Many gardeners have tried to use sand to accomplish the same results of adding drainage, but often wound up with disastrous results. In a clay based soil, sand and clay particles tend to interlock, resulting in a soil with much worse drainage than before. Here in North Carolina, the combination of clay and sand has made us the national leader in brick production. Only when a sand/clay mix becomes more than 70% sand, does drainage improve. The only exception is very organic soils. In these soils, a coarse washed sand will benefit the mix.
When blending organic amendments into the soil, it is important that the necessary nutrients be added at the same time. As you know, there are 16 essential elements for plant growth. Of these, the three that are typically added through fertilizers are nitrogen, phosphorous, and potassium. On a bag of fertilizer, these are the three numbers across the front of each bag. In each bed, I add at least 100 pounds of slow release fertilizer (we use a 21-7-21) for each 1000 square feet of bed area to be prepared. While many of the micronutrients are critical for plant growth, I recommend that these only be added after a soil test. These micronutrients can be extremely toxic if added in too great a quantity.
Nitrogen is probably the most visible element in plant growth. Slow and pale green growth is usually a sure indication that a plant is suffering from nitrogen deficiency. Any time large quantities of incompletely decomposed organic material is added to a planting site, additional nitrogen is beneficial. The bacteria which work to decompose organic matter, use nitrogen as a fuel. If the nitrogen is not adequate, the bacteria will fight the plants for the rights to the nitrogen.
Phosphorous is deficient in many areas around the country. Unlike nitrogen which is very mobile through the soil, phosphorous is not. Unless phosphorous is incorporated into the soil, it will take years of surface applications to get adequate amounts of phosphorous into the root zone. Most folks get enough phosphorous with their choice of a complete fertilizer. If however your soils are deficient in phosphorous, you may wish to supplement with a superphosphate (0-16-0) or triple superphosphate (0-46-0).
Many gardeners, especially the "organic" types, prefer the use of rock phosphate. This raw form of phosphorous is very slowly available in the soil. If rock phosphate is finely ground, and used in combination with a highly organic soil, it becomes a very valuable and long lasting phosphorous source.

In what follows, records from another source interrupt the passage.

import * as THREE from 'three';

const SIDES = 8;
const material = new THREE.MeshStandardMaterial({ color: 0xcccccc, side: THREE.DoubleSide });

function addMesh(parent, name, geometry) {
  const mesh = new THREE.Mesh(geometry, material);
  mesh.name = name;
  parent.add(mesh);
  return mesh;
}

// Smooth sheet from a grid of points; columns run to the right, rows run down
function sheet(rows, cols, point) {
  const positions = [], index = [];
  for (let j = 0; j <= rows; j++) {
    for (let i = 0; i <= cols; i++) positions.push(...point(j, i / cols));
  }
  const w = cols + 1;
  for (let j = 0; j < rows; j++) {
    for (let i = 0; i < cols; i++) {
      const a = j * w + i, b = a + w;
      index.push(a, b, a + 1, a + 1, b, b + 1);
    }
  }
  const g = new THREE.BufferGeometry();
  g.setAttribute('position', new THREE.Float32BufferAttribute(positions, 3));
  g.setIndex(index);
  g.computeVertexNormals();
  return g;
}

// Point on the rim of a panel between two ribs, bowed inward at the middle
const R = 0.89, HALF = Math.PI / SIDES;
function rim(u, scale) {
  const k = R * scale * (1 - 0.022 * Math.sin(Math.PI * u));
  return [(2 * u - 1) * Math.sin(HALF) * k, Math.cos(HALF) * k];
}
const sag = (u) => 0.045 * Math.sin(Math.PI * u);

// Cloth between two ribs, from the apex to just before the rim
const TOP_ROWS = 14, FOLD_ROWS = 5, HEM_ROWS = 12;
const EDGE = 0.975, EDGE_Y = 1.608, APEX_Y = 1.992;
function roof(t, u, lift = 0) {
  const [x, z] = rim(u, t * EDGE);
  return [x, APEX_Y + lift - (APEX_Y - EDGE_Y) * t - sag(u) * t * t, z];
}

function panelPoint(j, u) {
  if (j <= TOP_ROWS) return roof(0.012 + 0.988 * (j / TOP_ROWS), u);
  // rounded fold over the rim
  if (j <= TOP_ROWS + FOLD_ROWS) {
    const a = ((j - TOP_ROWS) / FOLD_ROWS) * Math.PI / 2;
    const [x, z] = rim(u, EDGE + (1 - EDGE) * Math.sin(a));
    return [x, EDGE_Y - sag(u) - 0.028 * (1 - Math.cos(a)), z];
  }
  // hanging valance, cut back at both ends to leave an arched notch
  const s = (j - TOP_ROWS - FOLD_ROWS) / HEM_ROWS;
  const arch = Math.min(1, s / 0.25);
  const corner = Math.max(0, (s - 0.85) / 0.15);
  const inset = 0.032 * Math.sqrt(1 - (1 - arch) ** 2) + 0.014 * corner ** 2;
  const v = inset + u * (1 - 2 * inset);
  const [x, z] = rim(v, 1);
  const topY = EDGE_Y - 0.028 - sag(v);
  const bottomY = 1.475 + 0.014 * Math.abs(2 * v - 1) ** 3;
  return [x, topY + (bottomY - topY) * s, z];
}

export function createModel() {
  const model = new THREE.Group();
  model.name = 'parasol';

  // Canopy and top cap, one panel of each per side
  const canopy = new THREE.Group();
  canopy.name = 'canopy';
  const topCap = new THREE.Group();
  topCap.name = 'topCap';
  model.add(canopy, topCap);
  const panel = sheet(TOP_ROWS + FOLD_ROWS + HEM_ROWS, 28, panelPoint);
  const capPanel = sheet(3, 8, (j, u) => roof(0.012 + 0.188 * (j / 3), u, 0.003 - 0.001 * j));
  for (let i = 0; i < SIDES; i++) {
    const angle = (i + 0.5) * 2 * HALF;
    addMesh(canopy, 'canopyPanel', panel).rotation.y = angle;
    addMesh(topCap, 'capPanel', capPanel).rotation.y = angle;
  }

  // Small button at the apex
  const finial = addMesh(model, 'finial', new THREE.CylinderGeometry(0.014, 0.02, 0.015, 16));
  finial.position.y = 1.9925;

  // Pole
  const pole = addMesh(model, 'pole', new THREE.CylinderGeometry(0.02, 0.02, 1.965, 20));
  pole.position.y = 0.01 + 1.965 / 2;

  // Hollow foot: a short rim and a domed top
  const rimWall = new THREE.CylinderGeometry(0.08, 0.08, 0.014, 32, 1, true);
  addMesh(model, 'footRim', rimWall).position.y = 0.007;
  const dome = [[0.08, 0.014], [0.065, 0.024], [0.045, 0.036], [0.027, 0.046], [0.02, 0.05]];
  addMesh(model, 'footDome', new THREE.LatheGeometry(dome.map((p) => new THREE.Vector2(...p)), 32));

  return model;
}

Potassium is the final element in the puzzle. Potassium is also available in most commercial fertilizers. Like phosphorous, it moves slowly through the soil. Unless a soil test reveals that your soil is particularly low in potassium, the amounts provided in a standard fertilizer will be sufficient. In sandy soils, supplemental amounts of potassium are often needed. These can be applied in the form of potassium sulfate, potassium chloride, or potassium magnesium sulfate...the type depends on the native soils of the area. Consult your local extension service for specific advice. Let's see some BIG hostas next year!